In the quest for justice, not every voice is heard, some are ignored and several others subdued. It is often weak and powerless whose voices fail to attract the attention of those placed in a position to determine and dispense justice. The subjugation of voices which threaten to expose the misuse of power or which attempt to provide relief to those ostracised by society is not unheard of. However, such subjugation of the marginalized discourses, if allowed to go on unabated, threatens to shake the very foundations of inclusiveness, justice, and fairness on which a democracy is built.

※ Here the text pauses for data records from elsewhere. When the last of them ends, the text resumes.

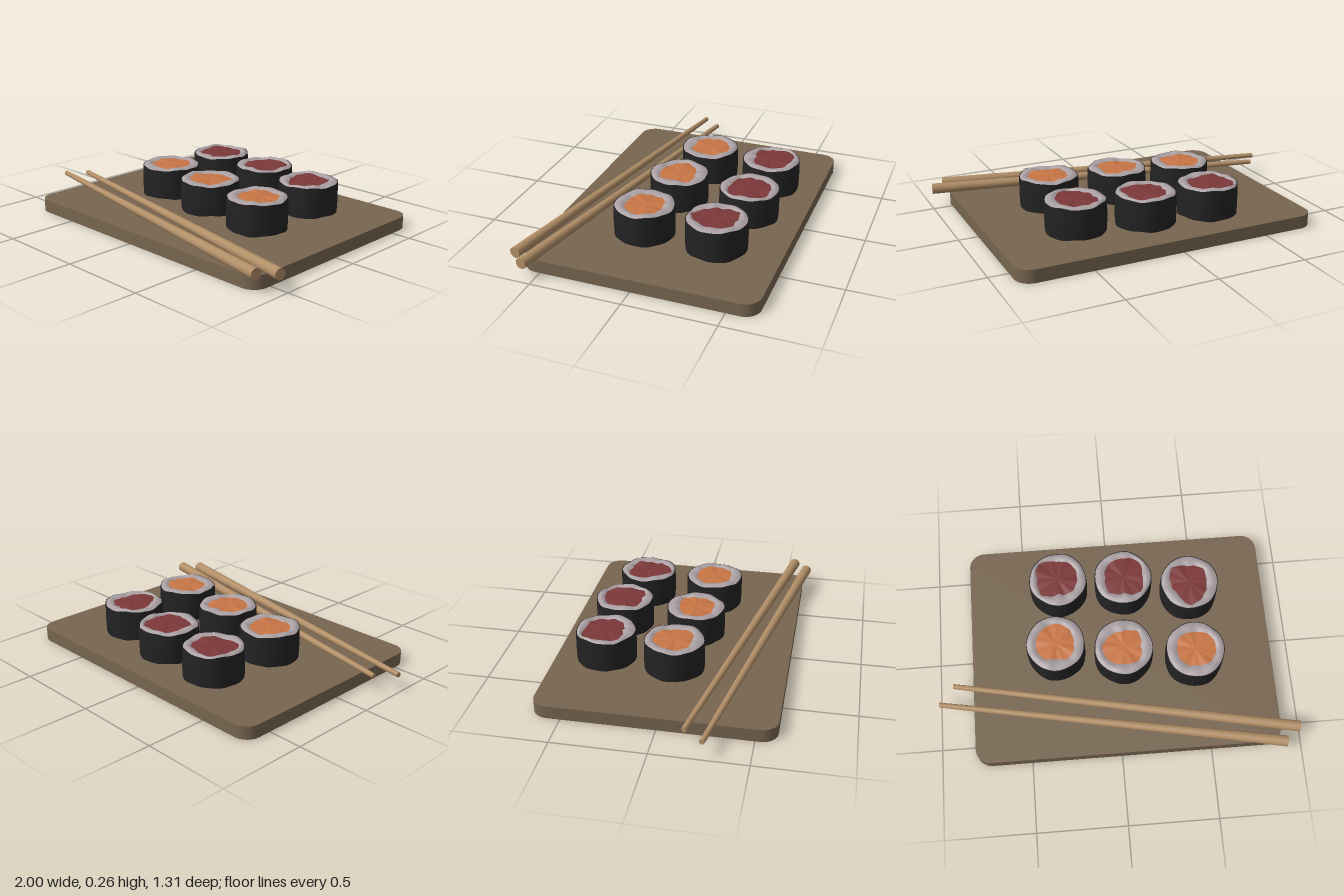
import * as THREE from 'three';

const flat = (name, color) => {
  const m = new THREE.MeshStandardMaterial({ color });
  m.name = name;
  return m;
};

const SEG = 64;
const LOW = 0.074, HIGH = 0.252, RADIUS = 0.162;

// Closed skin through rings; point(row, angle) returns [radius, height].
// Rows running outward on top, or downward on a wall, face out.
function skin(rows, point) {
  const pos = [], index = [];
  for (let i = 0; i <= rows; i++) {
    for (let j = 0; j < SEG; j++) {
      const a = (j / SEG) * Math.PI * 2;
      const [r, y] = point(i / rows, a);
      pos.push(r * Math.cos(a), y, r * Math.sin(a));
    }
  }
  for (let i = 0; i < rows; i++) {
    for (let j = 0; j < SEG; j++) {
      const k = (j + 1) % SEG;
      const a = i * SEG + j, b = i * SEG + k, c = a + SEG, d = b + SEG;
      index.push(a, b, c, b, d, c);
    }
  }
  const g = new THREE.BufferGeometry();
  g.setAttribute('position', new THREE.Float32BufferAttribute(pos, 3));
  g.setIndex(index);
  g.computeVertexNormals();
  return g;
}

export function createModel() {
  const wood = flat('board wood', 0x776550);
  const bamboo = flat('chopstick wood', 0xb08d66);
  const nori = flat('seaweed', 0x232323);
  const rice = flat('rice', 0xaaa0a3);
  const salmon = flat('salmon', 0xc87545);
  const tuna = flat('tuna', 0x7c3839);

  const model = new THREE.Group();
  const add = (parent, name, geometry, material) => {
    const mesh = new THREE.Mesh(geometry, material);
    mesh.name = name;
    parent.add(mesh);
    return mesh;
  };

  // Serving board with rounded corners
  const x0 = -0.807, x1 = 0.892, y0 = -0.61, y1 = 0.658, c = 0.085;
  const s = new THREE.Shape();
  s.absarc(x1 - c, y1 - c, c, 0, Math.PI / 2);
  s.absarc(x0 + c, y1 - c, c, Math.PI / 2, Math.PI);
  s.absarc(x0 + c, y0 + c, c, Math.PI, Math.PI * 1.5);
  s.absarc(x1 - c, y0 + c, c, Math.PI * 1.5, Math.PI * 2);
  const board = new THREE.ExtrudeGeometry(s, { depth: 0.072, bevelEnabled: false, curveSegments: 10 });
  board.rotateX(-Math.PI / 2);
  add(model, 'board', board, wood);

  // Sushi rolls: position, filling, and filling radius every 45 degrees
  const rolls = [
    [-0.29, -0.38, tuna, [0.11, 0.11, 0.09, 0.13, 0.115, 0.145, 0.11, 0.12]],
    [0.08, -0.365, tuna, [0.11, 0.135, 0.1, 0.12, 0.1, 0.115, 0.115, 0.135]],
    [0.455, -0.305, tuna, [0.095, 0.11, 0.14, 0.1, 0.105, 0.13, 0.1, 0.115]],
    [-0.325, 0.005, salmon, [0.1, 0.115, 0.09, 0.11, 0.11, 0.11, 0.118, 0.11]],
    [0.05, 0.055, salmon, [0.095, 0.115, 0.1, 0.11, 0.12, 0.1, 0.09, 0.12]],
    [0.445, 0.1, salmon, [0.115, 0.11, 0.095, 0.105, 0.1, 0.11, 0.1, 0.115]],
  ];

  rolls.forEach(([x, z, filling, radii], n) => {
    const roll = new THREE.Group();
    roll.name = `sushiRoll${n + 1}`;
    roll.position.set(x, 0, z);
    model.add(roll);

    const core = (a) => {
      const t = (a / (Math.PI * 2)) * 8, i = Math.floor(t) % 8, f = t - Math.floor(t);
      return THREE.MathUtils.lerp(radii[i], radii[(i + 1) % 8], f) + 0.002 * Math.sin(a * 11 + n);
    };
    const rim = (a) => RADIUS + 0.002 * Math.sin(a * 5 + n * 1.7);
    const wave = (a) => 0.003 * Math.sin(a * 4 + n * 2) + 0.002 * Math.sin(a * 9 + n);

    // Uneven cut face; the rice swells between the filling and the wrap
    const riceTop = (t, a) => HIGH - 0.003 + wave(a) + 0.009 * Math.sin(Math.PI * t);
    const fillTop = (t, a) =>
      HIGH - 0.003 + wave(a) * t + 0.004 * (1 - t * t) + 0.002 * Math.sin(a * 3 + n) * t * (1 - t);
    // Underside mirrors the cut face
    const under = (h) => LOW + (HIGH + 0.008 - h) * 0.7;

    add(roll, 'fillingTop', skin(6, (t, a) => [core(a) * t, fillTop(t, a)]), filling);
    add(roll, 'riceTop', skin(6, (t, a) =>
      [THREE.MathUtils.lerp(core(a), rim(a) - 0.004, t), riceTop(t, a)]), rice);
    add(roll, 'wrapRim', skin(1, (t, a) => [rim(a) - 0.004 * (1 - t), riceTop(1, a)]), nori);
    add(roll, 'seaweedWrap', skin(4, (t, a) =>
      [rim(a) + 0.002 * Math.sin(Math.PI * t),
        THREE.MathUtils.lerp(riceTop(1, a), under(riceTop(1, a)), t)]), nori);
    add(roll, 'riceBottom', skin(6, (t, a) =>
      [THREE.MathUtils.lerp(rim(a), core(a), t), under(riceTop(1 - t, a))]), rice);
    add(roll, 'fillingBottom', skin(4, (t, a) =>
      [core(a) * (1 - t), under(fillTop(1 - t, a))]), filling);
  });

  // Tapered chopsticks lying across the front of the board
  const sticks = [
    [-0.917, 0.163, 0.99, 0.546],
    [-0.997, 0.265, 0.91, 0.624],
  ];
  sticks.forEach(([ax, az, bx, bz], n) => {
    const tip = new THREE.Vector3(ax, 0.105, az), end = new THREE.Vector3(bx, 0.105, bz);
    const dir = end.clone().sub(tip);
    const stick = add(model, `chopstick${n + 1}`,
      new THREE.CylinderGeometry(0.03, 0.014, dir.length(), 24), bamboo);
    stick.position.copy(tip).add(end).multiplyScalar(0.5);
    stick.quaternion.setFromUnitVectors(new THREE.Vector3(0, 1, 0), dir.normalize());
  });

  return model;
}
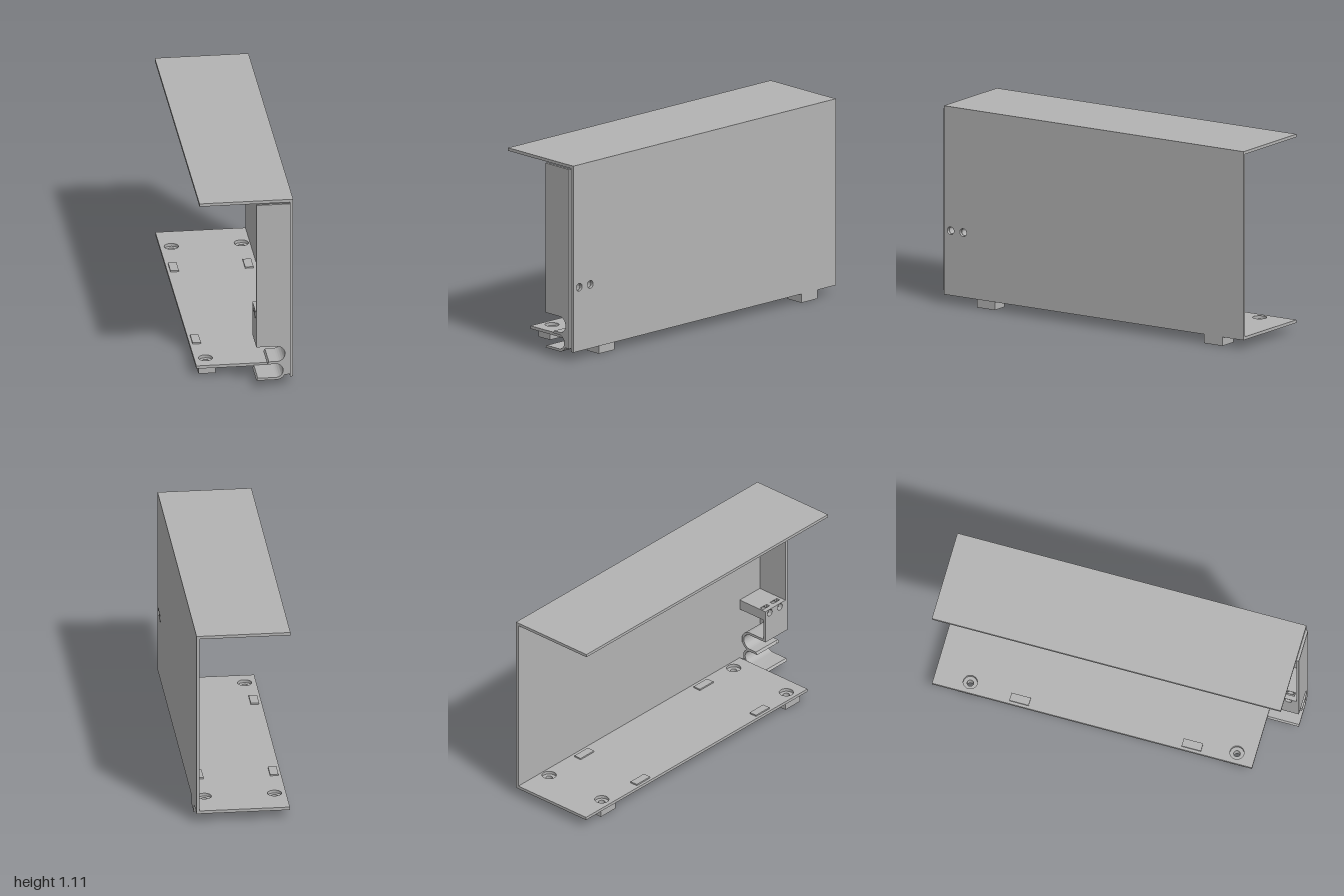
import * as THREE from 'three';
import { toCreasedNormals } from 'three/addons/utils/BufferGeometryUtils.js';

const grey = new THREE.MeshStandardMaterial({ color: 0xb3b3b3 });
grey.name = 'plain grey';

function polygon(points) {
  return new THREE.Shape(points.map(([x, y]) => new THREE.Vector2(x, y)));
}

function rect(x0, x1, y0, y1) {
  return polygon([[x0, y0], [x1, y0], [x1, y1], [x0, y1]]);
}

function addHole(shape, x, y, r) {
  const hole = new THREE.Path();
  hole.absarc(x, y, r, 0, Math.PI * 2, true);
  shape.holes.push(hole);
}

// Extrudes a shape along one axis between two positions.
// Shape coordinates: axis z -> (x, y), axis x -> (-z, y), axis y -> (x, -z).
function plate(name, shape, axis, from, to) {
  let geo = new THREE.ExtrudeGeometry(shape, { depth: to - from, bevelEnabled: false, curveSegments: 20 });
  geo.translate(0, 0, from);
  if (axis === 'x') geo.rotateY(Math.PI / 2);
  if (axis === 'y') geo.rotateX(-Math.PI / 2);
  geo = toCreasedNormals(geo, 0.6);
  const mesh = new THREE.Mesh(geo, grey);
  mesh.name = name;
  return mesh;
}

function box(name, x0, x1, y0, y1, z0, z1) {
  return plate(name, rect(x0, x1, y0, y1), 'z', z0, z1);
}

// C-shaped spring sheet, open towards -x
function clipProfile(cx, cy, r, t, topX, bottomX) {
  const s = new THREE.Shape();
  s.moveTo(bottomX, cy - r - t);
  s.lineTo(cx, cy - r - t);
  s.absarc(cx, cy, r + t, -Math.PI / 2, Math.PI / 2, false);
  s.lineTo(topX, cy + r + t);
  s.lineTo(topX, cy + r);
  s.lineTo(cx, cy + r);
  s.absarc(cx, cy, r, Math.PI / 2, -Math.PI / 2, true);
  s.lineTo(bottomX + 0.008, cy - r);
  return s;
}

export function createModel() {
  const model = new THREE.Group();
  model.name = 'enclosure half';

  // Side wall with a rear foot tab and two screw holes
  const wall = polygon([[-0.985, 0.05], [0.74, 0.05], [0.74, 0], [0.86, 0], [0.86, 0.05],
    [1, 0.05], [1, 1.11], [-0.985, 1.11]]);
  const screwZ = [0.94, 0.857];
  screwZ.forEach(z => addHole(wall, -z, 0.413, 0.022));
  model.add(plate('sideWall', wall, 'x', 0.24, 0.257));

  // Top cover
  model.add(box('topCover', -0.26, 0.24, 1.093, 1.11, -1, 0.985));

  // Base plate with four countersunk holes, feet below
  const base = rect(-0.257, 0.24, -0.82, 1);
  const feet = new THREE.Group();
  feet.name = 'feet';
  for (const z of [0.717, -0.8]) {
    for (const [x0, x1] of [[-0.24, -0.147], [0.145, 0.24]]) {
      const x = (x0 + x1) / 2;
      addHole(base, x, -z, 0.039);
      const foot = rect(x0, x1, -z - 0.059, -z + 0.059);
      addHole(foot, x, -z, 0.018);
      feet.add(plate('foot', foot, 'y', 0, 0.05));
    }
  }
  model.add(plate('basePlate', base, 'y', 0.05, 0.067), feet);

  // Small raised pads on the base plate
  for (const z of [0.47, -0.51]) {
    for (const x of [-0.218, 0.194]) {
      model.add(box('basePad', x - 0.023, x + 0.023, 0.067, 0.075, z - 0.055, z + 0.055));
    }
  }

  // Front panel, cut out for the two cable clips
  const panel = new THREE.Shape();
  panel.moveTo(0.052, 1.09);
  panel.lineTo(0.052, 0.24);
  panel.lineTo(0.165, 0.24);
  panel.absarc(0.165, 0.195, 0.045, Math.PI / 2, -Math.PI / 2, true);
  panel.lineTo(0.12, 0.15);
  panel.lineTo(0.113, 0.135);
  panel.lineTo(0.16, 0.135);
  panel.absarc(0.16, 0.095, 0.04, Math.PI / 2, -Math.PI / 2, true);
  panel.lineTo(0.06, 0.055);
  panel.lineTo(0.052, 0.041);
  panel.lineTo(0.16, 0.041);
  panel.absarc(0.16, 0.095, 0.054, -Math.PI / 2, -0.48, false);
  panel.lineTo(0.239, 0.07);
  panel.lineTo(0.239, 1.09);
  model.add(plate('frontPanel', panel, 'z', 0.985, 1));

  // Cable clips behind the panel
  const clips = new THREE.Group();
  clips.name = 'cableClips';
  clips.add(plate('upperClip', clipProfile(0.165, 0.195, 0.045, 0.015, 0.067, 0.113), 'z', 0.82, 0.985));
  clips.add(plate('lowerClip', clipProfile(0.16, 0.095, 0.04, 0.014, 0.16, 0.052), 'z', 0.82, 0.985));
  model.add(clips);

  // Mounting block: drilled flange, nut slots open at the top, drilled body
  const mount = new THREE.Group();
  mount.name = 'mountingBlock';
  const drilled = bottom => {
    const s = rect(-0.985, -0.82, bottom, 0.436);
    screwZ.forEach(z => addHole(s, -z, 0.413, 0.02));
    return s;
  };
  const slotted = polygon([[-0.985, 0.377], [-0.82, 0.377], [-0.82, 0.436],
    [-0.83, 0.436], [-0.83, 0.388], [-0.884, 0.388], [-0.884, 0.436],
    [-0.913, 0.436], [-0.913, 0.388], [-0.967, 0.388], [-0.967, 0.436], [-0.985, 0.436]]);
  mount.add(plate('mountFlange', drilled(0.24), 'x', 0.052, 0.067));
  mount.add(plate('mountFrontLayer', drilled(0.377), 'x', 0.067, 0.078));
  mount.add(plate('nutSlots', slotted, 'x', 0.078, 0.1));
  mount.add(plate('mountBody', drilled(0.377), 'x', 0.1, 0.24));
  model.add(mount);

  return model;
}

On October 5, 2015, the Bastar Bar Association in its General Body Meeting passed a resolution prohibiting any lawyer who is not enrolled in the State Bar Council or enrolled in the local bar from practicing in the local Court. The Jagdalpur Legal Aid Group which was established in 2013 and has ever since been working for the cause of the Adivasis in Chhattisgarh has been greatly affected by this resolution. The lawyers in the Group are enrolled with the Delhi State Bar Council and have, since the resolution, been prevented from practicing in the Chhattisgarh High Courts. (The letter from JagLAG chronicling the events can be accessed here)  The recent events in Chhattisgarh have led us to consider the legality of the Bar Association’s resolution that has been discussed in this blog post. Can advocates not registered with the Chhattisgarh State Bar Council practice in the Courts of Chhattisgarh and does the Bastar Bar Association (or any other Bar Association in Chhattisgarh) have the authority to pass a resolution making such prohibitions on a practice by advocates?


According to Section 30 of the Advocate’s Act, 1961an advocate whose name is enrolled in the State roll has the right to practice throughout the territory to which this Act extends…”  However, the right to practice under Section 30 is not absolute but is subject to restrictions that may be imposed by the Bar Council of India, the State Bar Councils, the Supreme Court, and the High Courts under the Advocates Act. In V Sudeer v. Bar Council of India,  the Supreme Court further held that such rules framed by these authorities cannot abrogate the right to practice itself but can only lay down the conditions that need to be fulfilled in order to make a lawyer eligible to practice before a Court.


The Bar Council of India Rules in Chapter III of Part V states that “every advocate shall be under an obligation to see that his name appears on the role of the State Council within whose jurisdiction he ordinarily practices. Provided that if an advocate does not apply for transfer of his name to the role of the State Bar Council within whose jurisdiction he is ordinarily practicing within six months of the start of such practice, he or she shall be deemed guilty of professional misconduct within the meaning of Section 35 of the Advocates Act.” The word ‘advocate’ in this rule includes advocates enrolled in the State roll and is thus, applicable to the advocates of Chhattisgarh.


In addition to these Rules, the High Courts of states have also been given the power under Sec. 34 of the Advocates Act to lay down the conditions subject to which an advocate shall be permitted to practice in the High Court and subordinate courts in that state. The Chhattisgarh High Court Rules 2007, under Rule 262 states that, “an advocate who is not on the State roll of Advocates of the State in which the court is situated, shall not appear, act or plead in such court, unless he files an appointment along with an advocate who is on the role of such State Bar Council and who is ordinarily practicing in such court”. Thus, the Chhattisgarh High Court Rules reiterate the principle laid down by the BCI Rules, but also provide an exception that an advocate not enrolled in the State Bar Council could practice by filing an appointment alongside a Chhattisgarh State enrolled advocate. This procedure was indeed being followed by the Group’s lawyers.


Thus the resolution passed by the Bastar Bar Association is not binding on the judiciary/ judicial officers or lawyers and is per se illegal. Any attempt by the Bar Association of Bastar to enforce the resolution and prevent the judiciary or judicial officers from hearing the lawyers of the Group would amount to obstruction of the functioning of the judiciary and contempt of Court.


Unfortunately, the lawyers of the Jagdalpur Legal Aid Group are still being prohibited from practicing in the Courts of Chhattisgarh on the basis of this illegal resolution. It is ironical that a resolution which can neither prove its legal validity nor lay claim to being serving the ends of social justice has left the fate of several Adivasis uncertain and bleak while their legal representatives fight to protect both their own right to defend and the rights of those whom they defend. This resolution needs to be challenged and the issue should be addressed heads on if the Jagdalpur Legal Aid Group wants to establish its legitimacy and strength in the region.